▸ Aim of the exercise: Each entry below needs to be copied exactly, with nothing dropped.

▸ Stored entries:
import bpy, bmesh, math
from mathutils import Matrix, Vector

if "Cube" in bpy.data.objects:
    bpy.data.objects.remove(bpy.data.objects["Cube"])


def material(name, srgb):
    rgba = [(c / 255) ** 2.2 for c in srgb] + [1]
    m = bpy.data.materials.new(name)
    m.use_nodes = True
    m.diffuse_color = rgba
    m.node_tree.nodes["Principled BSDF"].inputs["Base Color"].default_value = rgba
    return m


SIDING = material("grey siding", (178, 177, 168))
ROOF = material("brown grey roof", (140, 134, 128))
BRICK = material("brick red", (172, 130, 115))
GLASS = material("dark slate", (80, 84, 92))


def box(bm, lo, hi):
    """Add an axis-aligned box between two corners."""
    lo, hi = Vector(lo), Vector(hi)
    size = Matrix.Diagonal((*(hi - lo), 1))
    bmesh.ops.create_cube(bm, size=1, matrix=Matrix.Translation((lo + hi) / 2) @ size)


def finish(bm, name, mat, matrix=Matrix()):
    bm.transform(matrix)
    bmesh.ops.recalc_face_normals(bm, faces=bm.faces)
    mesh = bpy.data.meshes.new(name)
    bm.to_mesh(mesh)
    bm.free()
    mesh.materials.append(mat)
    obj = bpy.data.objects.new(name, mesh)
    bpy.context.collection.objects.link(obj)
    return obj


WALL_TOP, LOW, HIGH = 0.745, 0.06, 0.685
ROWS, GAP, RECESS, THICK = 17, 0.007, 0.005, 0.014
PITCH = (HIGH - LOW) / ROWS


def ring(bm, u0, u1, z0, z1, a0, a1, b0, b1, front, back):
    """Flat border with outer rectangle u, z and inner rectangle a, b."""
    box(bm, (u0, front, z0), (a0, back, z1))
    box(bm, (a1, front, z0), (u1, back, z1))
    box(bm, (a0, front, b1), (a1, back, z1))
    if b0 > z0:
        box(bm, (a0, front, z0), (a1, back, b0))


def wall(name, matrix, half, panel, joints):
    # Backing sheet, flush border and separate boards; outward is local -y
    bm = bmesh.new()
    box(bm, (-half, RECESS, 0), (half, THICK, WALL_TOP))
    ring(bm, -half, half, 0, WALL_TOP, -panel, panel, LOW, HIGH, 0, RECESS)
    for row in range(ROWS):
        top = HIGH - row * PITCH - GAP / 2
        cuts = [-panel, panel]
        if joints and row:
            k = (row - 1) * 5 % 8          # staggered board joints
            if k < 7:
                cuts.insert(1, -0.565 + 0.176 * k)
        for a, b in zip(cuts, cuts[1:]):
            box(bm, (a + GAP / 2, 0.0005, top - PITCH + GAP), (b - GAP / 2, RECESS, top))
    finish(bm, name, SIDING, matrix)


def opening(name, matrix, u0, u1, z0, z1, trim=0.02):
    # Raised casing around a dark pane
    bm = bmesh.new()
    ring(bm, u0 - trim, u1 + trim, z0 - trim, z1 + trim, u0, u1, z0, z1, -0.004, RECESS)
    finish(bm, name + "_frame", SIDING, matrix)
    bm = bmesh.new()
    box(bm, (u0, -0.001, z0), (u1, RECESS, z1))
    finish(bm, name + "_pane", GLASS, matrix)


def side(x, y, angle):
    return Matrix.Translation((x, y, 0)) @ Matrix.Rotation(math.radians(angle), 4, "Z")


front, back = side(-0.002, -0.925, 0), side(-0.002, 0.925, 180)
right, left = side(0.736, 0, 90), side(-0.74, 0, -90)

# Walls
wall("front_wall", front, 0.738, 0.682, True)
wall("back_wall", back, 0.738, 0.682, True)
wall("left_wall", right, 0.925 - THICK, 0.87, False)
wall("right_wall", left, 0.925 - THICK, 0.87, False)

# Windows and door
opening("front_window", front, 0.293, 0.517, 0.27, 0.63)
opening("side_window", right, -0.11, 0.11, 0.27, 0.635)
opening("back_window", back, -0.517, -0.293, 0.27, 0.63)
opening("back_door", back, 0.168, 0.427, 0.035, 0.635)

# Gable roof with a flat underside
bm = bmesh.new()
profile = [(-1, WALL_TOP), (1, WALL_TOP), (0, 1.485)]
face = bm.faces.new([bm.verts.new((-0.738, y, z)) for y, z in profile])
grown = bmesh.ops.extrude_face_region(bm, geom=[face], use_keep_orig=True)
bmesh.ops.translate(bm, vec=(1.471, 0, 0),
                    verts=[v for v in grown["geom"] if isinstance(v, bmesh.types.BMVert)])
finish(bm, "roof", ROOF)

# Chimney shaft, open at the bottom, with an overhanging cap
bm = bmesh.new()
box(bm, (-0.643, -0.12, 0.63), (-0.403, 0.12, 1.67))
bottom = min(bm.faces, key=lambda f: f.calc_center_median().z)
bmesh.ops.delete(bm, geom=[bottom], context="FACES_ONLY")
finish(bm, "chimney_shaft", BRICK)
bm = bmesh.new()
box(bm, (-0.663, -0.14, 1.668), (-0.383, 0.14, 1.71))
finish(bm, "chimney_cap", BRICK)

▸ Written response:
import bpy, bmesh, math
from mathutils import Matrix, Vector

if "Cube" in bpy.data.objects:
    bpy.data.objects.remove(bpy.data.objects["Cube"])


def material(name, srgb):
    rgba = [(c / 255) ** 2.2 for c in srgb] + [1]
    m = bpy.data.materials.new(name)
    m.use_nodes = True
    m.diffuse_color = rgba
    m.node_tree.nodes["Principled BSDF"].inputs["Base Color"].default_value = rgba
    return m


SIDING = material("grey siding", (178, 177, 168))
ROOF = material("brown grey roof", (140, 134, 128))
BRICK = material("brick red", (172, 130, 115))
GLASS = material("dark slate", (80, 84, 92))


def box(bm, lo, hi):
    """Add an axis-aligned box between two corners."""
    lo, hi = Vector(lo), Vector(hi)
    size = Matrix.Diagonal((*(hi - lo), 1))
    bmesh.ops.create_cube(bm, size=1, matrix=Matrix.Translation((lo + hi) / 2) @ size)


def finish(bm, name, mat, matrix=Matrix()):
    bm.transform(matrix)
    bmesh.ops.recalc_face_normals(bm, faces=bm.faces)
    mesh = bpy.data.meshes.new(name)
    bm.to_mesh(mesh)
    bm.free()
    mesh.materials.append(mat)
    obj = bpy.data.objects.new(name, mesh)
    bpy.context.collection.objects.link(obj)
    return obj


WALL_TOP, LOW, HIGH = 0.745, 0.06, 0.685
ROWS, GAP, RECESS, THICK = 17, 0.007, 0.005, 0.014
PITCH = (HIGH - LOW) / ROWS


def ring(bm, u0, u1, z0, z1, a0, a1, b0, b1, front, back):
    """Flat border with outer rectangle u, z and inner rectangle a, b."""
    box(bm, (u0, front, z0), (a0, back, z1))
    box(bm, (a1, front, z0), (u1, back, z1))
    box(bm, (a0, front, b1), (a1, back, z1))
    if b0 > z0:
        box(bm, (a0, front, z0), (a1, back, b0))


def wall(name, matrix, half, panel, joints):
    # Backing sheet, flush border and separate boards; outward is local -y
    bm = bmesh.new()
    box(bm, (-half, RECESS, 0), (half, THICK, WALL_TOP))
    ring(bm, -half, half, 0, WALL_TOP, -panel, panel, LOW, HIGH, 0, RECESS)
    for row in range(ROWS):
        top = HIGH - row * PITCH - GAP / 2
        cuts = [-panel, panel]
        if joints and row:
            k = (row - 1) * 5 % 8          # staggered board joints
            if k < 7:
                cuts.insert(1, -0.565 + 0.176 * k)
        for a, b in zip(cuts, cuts[1:]):
            box(bm, (a + GAP / 2, 0.0005, top - PITCH + GAP), (b - GAP / 2, RECESS, top))
    finish(bm, name, SIDING, matrix)


def opening(name, matrix, u0, u1, z0, z1, trim=0.02):
    # Raised casing around a dark pane
    bm = bmesh.new()
    ring(bm, u0 - trim, u1 + trim, z0 - trim, z1 + trim, u0, u1, z0, z1, -0.004, RECESS)
    finish(bm, name + "_frame", SIDING, matrix)
    bm = bmesh.new()
    box(bm, (u0, -0.001, z0), (u1, RECESS, z1))
    finish(bm, name + "_pane", GLASS, matrix)


def side(x, y, angle):
    return Matrix.Translation((x, y, 0)) @ Matrix.Rotation(math.radians(angle), 4, "Z")


front, back = side(-0.002, -0.925, 0), side(-0.002, 0.925, 180)
right, left = side(0.736, 0, 90), side(-0.74, 0, -90)

# Walls
wall("front_wall", front, 0.738, 0.682, True)
wall("back_wall", back, 0.738, 0.682, True)
wall("left_wall", right, 0.925 - THICK, 0.87, False)
wall("right_wall", left, 0.925 - THICK, 0.87, False)

# Windows and door
opening("front_window", front, 0.293, 0.517, 0.27, 0.63)
opening("side_window", right, -0.11, 0.11, 0.27, 0.635)
opening("back_window", back, -0.517, -0.293, 0.27, 0.63)
opening("back_door", back, 0.168, 0.427, 0.035, 0.635)

# Gable roof with a flat underside
bm = bmesh.new()
profile = [(-1, WALL_TOP), (1, WALL_TOP), (0, 1.485)]
face = bm.faces.new([bm.verts.new((-0.738, y, z)) for y, z in profile])
grown = bmesh.ops.extrude_face_region(bm, geom=[face], use_keep_orig=True)
bmesh.ops.translate(bm, vec=(1.471, 0, 0),
                    verts=[v for v in grown["geom"] if isinstance(v, bmesh.types.BMVert)])
finish(bm, "roof", ROOF)

# Chimney shaft, open at the bottom, with an overhanging cap
bm = bmesh.new()
box(bm, (-0.643, -0.12, 0.63), (-0.403, 0.12, 1.67))
bottom = min(bm.faces, key=lambda f: f.calc_center_median().z)
bmesh.ops.delete(bm, geom=[bottom], context="FACES_ONLY")
finish(bm, "chimney_shaft", BRICK)
bm = bmesh.new()
box(bm, (-0.663, -0.14, 1.668), (-0.383, 0.14, 1.71))
finish(bm, "chimney_cap", BRICK)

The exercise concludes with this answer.